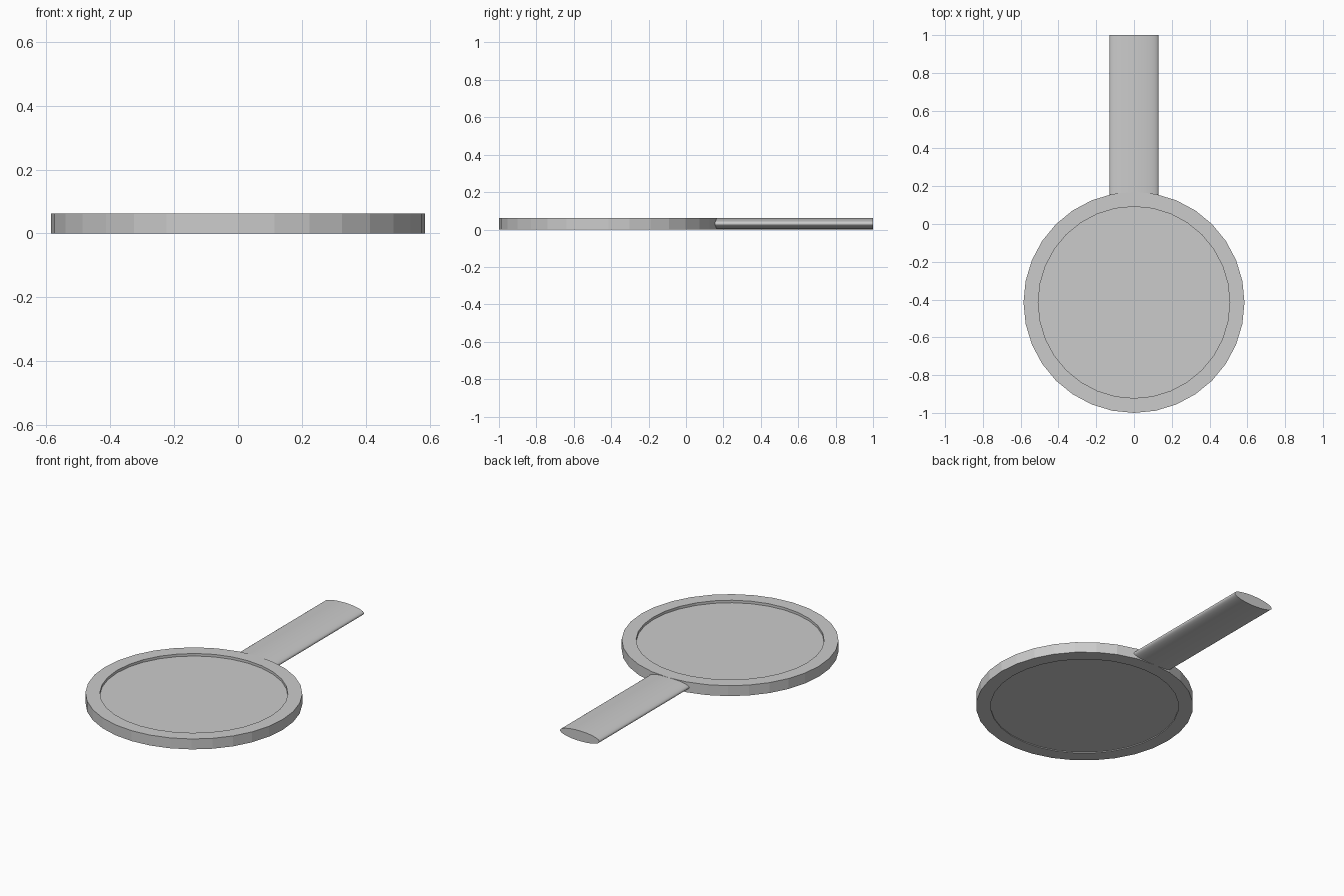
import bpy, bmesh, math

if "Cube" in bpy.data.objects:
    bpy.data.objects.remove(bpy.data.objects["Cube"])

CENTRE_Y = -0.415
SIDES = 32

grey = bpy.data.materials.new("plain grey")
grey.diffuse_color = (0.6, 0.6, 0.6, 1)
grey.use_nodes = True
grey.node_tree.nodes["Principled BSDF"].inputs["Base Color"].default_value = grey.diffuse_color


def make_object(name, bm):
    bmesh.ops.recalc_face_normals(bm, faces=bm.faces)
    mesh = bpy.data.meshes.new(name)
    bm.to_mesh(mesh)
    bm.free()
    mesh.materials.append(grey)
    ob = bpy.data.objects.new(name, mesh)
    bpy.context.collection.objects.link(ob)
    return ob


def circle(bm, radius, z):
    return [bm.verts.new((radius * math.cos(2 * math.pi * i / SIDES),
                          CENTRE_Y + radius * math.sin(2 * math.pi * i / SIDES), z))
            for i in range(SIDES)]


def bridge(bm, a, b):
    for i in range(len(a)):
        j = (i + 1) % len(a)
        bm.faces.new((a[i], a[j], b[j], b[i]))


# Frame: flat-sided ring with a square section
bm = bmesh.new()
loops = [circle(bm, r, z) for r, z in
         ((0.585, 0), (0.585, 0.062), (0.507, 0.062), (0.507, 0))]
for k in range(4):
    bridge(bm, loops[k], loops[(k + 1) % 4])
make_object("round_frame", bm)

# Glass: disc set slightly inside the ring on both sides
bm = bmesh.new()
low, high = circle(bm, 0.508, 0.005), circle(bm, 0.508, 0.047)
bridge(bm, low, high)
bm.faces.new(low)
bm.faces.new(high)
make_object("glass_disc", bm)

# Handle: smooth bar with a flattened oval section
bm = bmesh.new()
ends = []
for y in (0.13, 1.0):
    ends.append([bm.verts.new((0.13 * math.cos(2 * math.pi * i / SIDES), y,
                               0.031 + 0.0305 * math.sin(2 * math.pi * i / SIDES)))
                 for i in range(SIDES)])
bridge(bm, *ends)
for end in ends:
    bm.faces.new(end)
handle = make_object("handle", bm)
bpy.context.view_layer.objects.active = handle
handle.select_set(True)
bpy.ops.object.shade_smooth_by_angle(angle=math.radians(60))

* * *

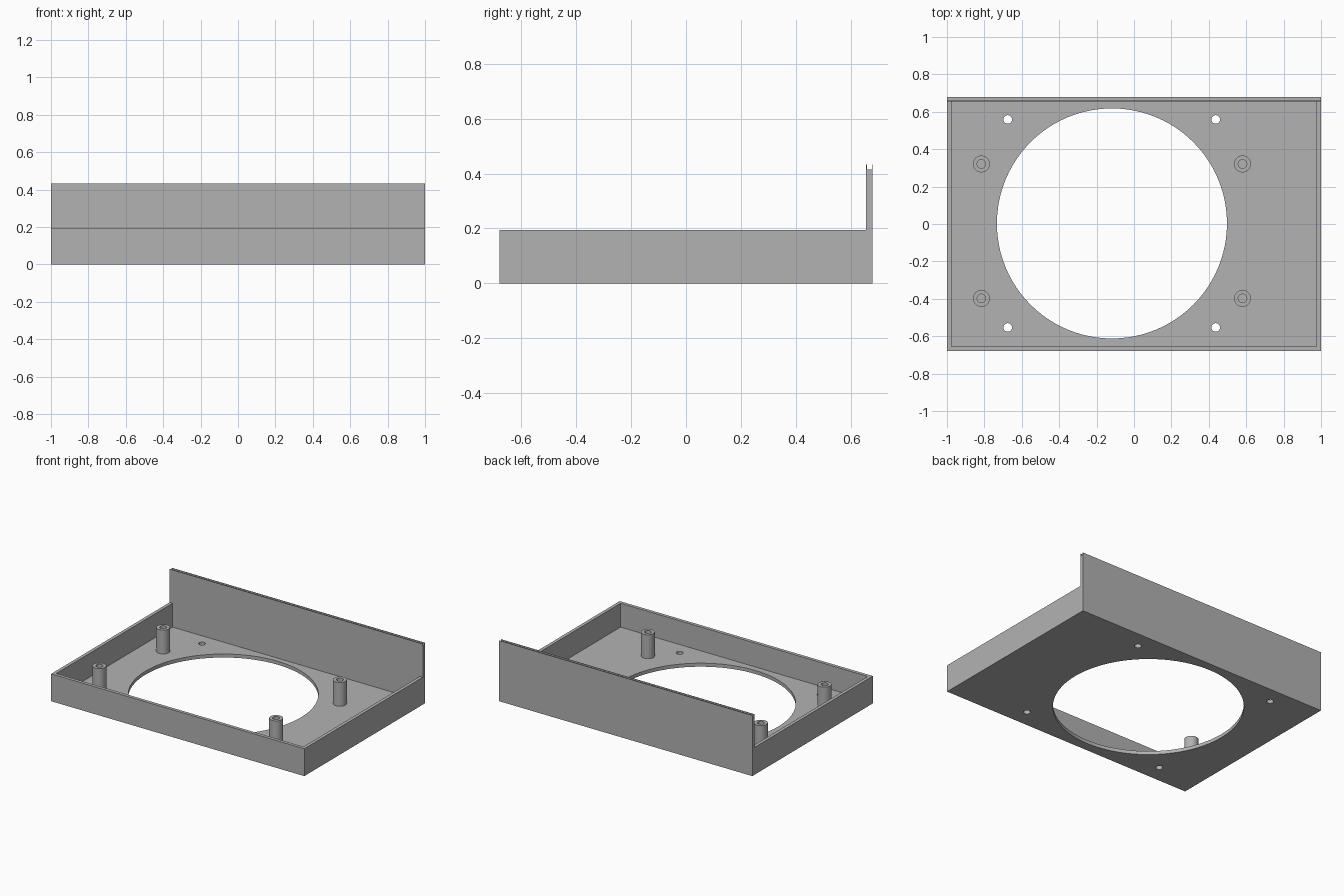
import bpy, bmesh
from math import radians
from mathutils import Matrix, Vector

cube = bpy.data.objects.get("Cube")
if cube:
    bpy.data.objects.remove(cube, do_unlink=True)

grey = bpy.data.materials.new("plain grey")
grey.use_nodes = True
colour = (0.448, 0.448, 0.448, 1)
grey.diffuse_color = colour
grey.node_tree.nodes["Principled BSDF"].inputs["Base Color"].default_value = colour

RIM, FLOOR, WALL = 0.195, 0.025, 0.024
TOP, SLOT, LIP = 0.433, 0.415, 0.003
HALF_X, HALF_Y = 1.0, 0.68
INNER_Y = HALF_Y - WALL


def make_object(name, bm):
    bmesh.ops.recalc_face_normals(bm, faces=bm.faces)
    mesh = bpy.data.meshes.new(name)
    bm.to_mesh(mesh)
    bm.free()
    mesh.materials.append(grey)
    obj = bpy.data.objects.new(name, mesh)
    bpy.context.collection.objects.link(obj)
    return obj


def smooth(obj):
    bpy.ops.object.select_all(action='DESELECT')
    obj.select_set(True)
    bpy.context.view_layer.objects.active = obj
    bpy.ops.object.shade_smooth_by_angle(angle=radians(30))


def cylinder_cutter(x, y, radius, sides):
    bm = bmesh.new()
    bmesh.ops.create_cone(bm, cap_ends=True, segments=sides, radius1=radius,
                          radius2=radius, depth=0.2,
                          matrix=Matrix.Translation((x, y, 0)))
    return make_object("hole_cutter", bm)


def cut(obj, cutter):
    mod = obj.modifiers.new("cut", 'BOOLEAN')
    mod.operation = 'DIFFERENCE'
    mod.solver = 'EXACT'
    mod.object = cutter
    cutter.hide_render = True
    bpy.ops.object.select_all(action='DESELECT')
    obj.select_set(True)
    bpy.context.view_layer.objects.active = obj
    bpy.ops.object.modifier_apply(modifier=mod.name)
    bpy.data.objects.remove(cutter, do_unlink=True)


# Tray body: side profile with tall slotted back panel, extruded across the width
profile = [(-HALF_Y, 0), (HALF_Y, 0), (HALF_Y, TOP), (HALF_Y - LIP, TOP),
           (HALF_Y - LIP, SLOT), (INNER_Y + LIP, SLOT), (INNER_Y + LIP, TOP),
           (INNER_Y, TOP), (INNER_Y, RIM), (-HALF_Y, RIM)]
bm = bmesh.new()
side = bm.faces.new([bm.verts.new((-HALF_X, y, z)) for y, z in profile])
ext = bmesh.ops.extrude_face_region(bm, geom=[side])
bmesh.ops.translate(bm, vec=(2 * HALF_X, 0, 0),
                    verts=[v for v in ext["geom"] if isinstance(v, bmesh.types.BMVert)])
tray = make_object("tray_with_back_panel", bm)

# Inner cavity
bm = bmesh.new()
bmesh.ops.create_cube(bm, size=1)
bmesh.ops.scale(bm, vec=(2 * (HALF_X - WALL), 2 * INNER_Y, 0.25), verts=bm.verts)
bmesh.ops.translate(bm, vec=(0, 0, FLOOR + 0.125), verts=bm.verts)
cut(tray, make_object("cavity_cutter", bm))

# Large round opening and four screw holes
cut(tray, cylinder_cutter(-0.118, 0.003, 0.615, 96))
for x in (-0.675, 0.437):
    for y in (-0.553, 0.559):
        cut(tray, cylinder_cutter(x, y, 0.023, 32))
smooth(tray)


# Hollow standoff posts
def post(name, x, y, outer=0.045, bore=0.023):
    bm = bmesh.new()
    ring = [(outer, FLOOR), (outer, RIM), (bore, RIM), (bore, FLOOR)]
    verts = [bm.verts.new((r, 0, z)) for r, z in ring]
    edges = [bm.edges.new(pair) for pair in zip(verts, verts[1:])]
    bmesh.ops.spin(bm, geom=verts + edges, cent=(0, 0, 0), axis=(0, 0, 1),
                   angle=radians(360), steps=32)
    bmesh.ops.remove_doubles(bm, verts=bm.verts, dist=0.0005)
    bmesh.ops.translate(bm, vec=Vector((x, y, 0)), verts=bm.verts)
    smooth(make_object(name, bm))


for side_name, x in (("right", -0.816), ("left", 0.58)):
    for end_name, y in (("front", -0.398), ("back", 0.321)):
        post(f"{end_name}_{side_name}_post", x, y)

* * *

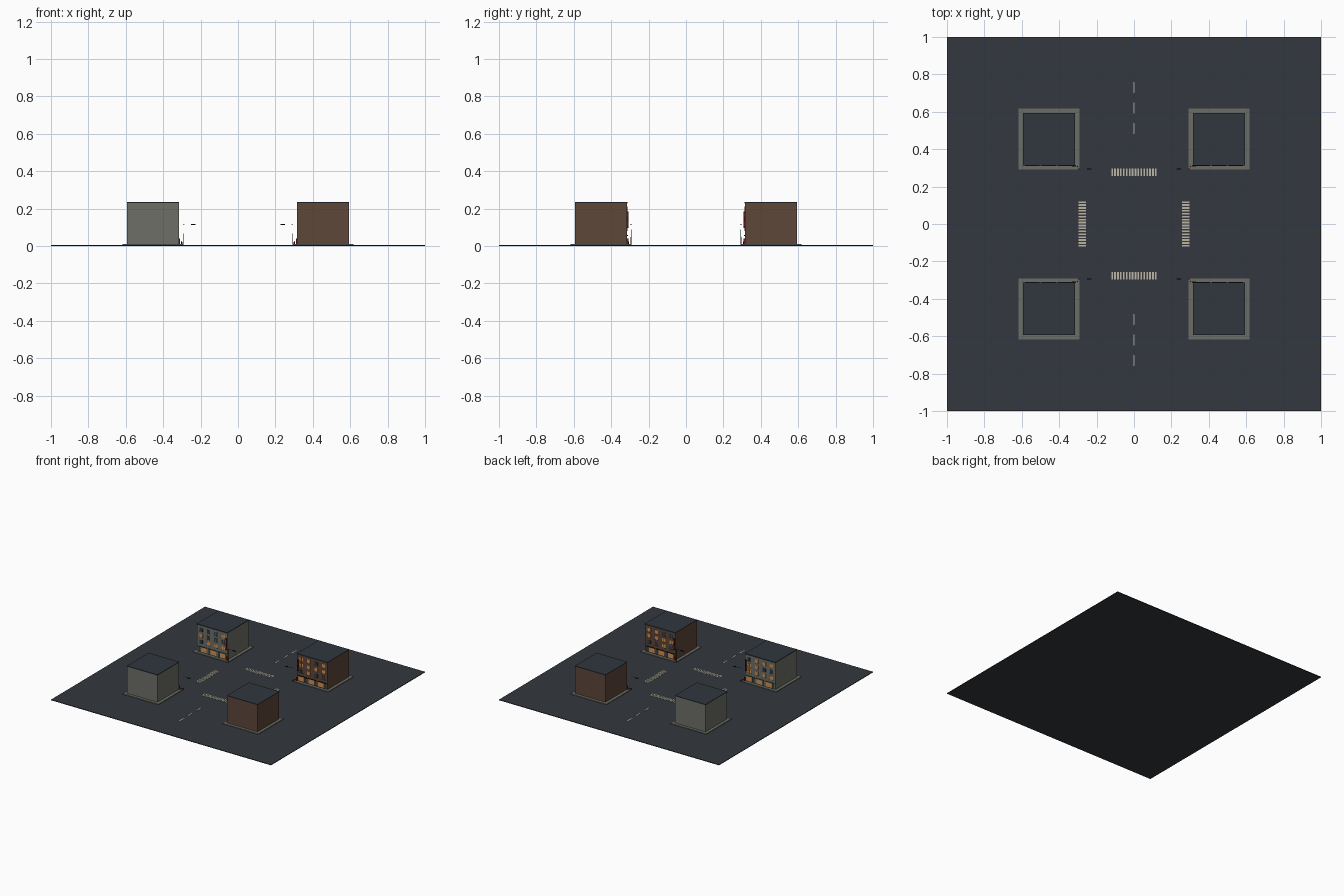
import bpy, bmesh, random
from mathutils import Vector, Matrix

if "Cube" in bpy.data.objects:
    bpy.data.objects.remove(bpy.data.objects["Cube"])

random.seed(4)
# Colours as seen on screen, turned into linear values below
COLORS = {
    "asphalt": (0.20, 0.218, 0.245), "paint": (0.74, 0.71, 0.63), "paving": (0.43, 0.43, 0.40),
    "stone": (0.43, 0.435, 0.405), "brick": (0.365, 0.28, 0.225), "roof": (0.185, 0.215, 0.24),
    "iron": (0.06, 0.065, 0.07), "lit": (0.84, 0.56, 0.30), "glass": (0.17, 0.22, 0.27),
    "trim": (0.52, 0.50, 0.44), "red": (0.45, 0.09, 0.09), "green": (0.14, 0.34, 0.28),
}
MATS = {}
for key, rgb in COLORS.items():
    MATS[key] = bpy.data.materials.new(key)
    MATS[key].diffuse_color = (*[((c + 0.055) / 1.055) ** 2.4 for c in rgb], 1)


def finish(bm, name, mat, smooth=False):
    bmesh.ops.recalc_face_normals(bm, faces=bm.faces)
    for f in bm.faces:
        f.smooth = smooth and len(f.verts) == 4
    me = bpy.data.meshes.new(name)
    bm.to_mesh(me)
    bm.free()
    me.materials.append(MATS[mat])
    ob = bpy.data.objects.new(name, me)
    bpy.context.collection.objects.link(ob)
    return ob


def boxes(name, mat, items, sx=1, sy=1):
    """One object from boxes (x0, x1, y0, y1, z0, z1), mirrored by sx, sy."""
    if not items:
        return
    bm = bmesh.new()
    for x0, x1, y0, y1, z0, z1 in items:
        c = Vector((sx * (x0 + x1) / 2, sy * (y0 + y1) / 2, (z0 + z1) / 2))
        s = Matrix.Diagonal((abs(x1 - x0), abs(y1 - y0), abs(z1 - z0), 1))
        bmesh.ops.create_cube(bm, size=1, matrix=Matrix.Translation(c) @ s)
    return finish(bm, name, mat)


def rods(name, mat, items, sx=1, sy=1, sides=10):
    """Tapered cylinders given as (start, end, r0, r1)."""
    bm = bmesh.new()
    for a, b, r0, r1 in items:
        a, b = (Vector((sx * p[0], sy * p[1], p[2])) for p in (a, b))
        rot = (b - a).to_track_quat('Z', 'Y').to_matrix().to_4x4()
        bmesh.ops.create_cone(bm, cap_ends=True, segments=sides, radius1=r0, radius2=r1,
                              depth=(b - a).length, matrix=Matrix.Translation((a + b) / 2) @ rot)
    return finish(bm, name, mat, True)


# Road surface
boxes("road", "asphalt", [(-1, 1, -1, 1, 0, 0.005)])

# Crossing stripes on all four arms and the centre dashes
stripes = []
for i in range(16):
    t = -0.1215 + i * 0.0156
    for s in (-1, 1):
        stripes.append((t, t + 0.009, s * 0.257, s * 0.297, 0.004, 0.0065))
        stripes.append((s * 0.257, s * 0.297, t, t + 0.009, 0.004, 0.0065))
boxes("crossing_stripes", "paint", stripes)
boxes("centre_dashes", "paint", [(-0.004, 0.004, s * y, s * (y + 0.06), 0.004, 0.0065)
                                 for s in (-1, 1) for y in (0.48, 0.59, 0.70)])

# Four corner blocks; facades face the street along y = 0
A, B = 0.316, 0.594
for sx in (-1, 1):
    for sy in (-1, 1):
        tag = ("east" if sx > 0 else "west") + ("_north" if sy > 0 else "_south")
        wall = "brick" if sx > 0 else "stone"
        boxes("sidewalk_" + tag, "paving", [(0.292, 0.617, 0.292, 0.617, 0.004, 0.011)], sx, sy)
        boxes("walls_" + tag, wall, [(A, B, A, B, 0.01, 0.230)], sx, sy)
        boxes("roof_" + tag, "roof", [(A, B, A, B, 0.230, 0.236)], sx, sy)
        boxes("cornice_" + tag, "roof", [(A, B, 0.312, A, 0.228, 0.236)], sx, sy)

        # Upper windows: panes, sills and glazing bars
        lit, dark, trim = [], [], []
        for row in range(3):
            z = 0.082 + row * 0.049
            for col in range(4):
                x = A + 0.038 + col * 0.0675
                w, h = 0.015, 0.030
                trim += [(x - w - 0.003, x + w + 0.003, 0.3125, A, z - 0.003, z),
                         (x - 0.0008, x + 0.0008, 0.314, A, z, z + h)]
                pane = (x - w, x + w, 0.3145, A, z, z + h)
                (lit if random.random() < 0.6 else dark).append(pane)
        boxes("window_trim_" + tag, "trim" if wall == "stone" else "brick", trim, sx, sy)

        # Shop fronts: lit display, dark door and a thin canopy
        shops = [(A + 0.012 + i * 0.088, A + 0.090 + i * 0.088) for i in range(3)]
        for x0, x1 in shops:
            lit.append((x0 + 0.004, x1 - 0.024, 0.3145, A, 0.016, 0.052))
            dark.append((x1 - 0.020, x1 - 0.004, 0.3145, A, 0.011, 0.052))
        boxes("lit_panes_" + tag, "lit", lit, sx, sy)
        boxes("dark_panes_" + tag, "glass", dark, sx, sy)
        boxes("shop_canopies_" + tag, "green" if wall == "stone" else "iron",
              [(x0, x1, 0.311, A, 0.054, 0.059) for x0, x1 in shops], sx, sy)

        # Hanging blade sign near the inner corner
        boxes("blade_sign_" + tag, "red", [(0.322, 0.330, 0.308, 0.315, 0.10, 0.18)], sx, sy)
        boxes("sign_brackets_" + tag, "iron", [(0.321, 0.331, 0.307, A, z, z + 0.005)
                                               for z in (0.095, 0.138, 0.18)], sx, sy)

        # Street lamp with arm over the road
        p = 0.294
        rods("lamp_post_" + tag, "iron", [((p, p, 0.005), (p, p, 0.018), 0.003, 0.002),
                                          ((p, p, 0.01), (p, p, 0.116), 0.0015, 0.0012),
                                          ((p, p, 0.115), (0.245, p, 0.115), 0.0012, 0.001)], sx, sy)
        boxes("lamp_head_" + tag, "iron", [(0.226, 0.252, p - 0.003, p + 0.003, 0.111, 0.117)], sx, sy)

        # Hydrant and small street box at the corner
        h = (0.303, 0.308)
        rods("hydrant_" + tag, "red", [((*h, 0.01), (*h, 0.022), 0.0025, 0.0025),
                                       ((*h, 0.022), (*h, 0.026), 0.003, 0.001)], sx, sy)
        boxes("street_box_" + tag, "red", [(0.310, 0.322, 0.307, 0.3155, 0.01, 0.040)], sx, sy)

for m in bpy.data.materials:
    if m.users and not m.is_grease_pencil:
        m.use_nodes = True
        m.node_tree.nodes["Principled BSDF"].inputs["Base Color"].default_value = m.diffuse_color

▸ **Aim of the task**
Please copy each line of the records above in which the word "dark" can be found.

▸ **Exercise answer**
        lit, dark, trim = [], [], []
                (lit if random.random() < 0.6 else dark).append(pane)
        # Shop fronts: lit display, dark door and a thin canopy
            dark.append((x1 - 0.020, x1 - 0.004, 0.3145, A, 0.011, 0.052))
        boxes("dark_panes_" + tag, "glass", dark, sx, sy)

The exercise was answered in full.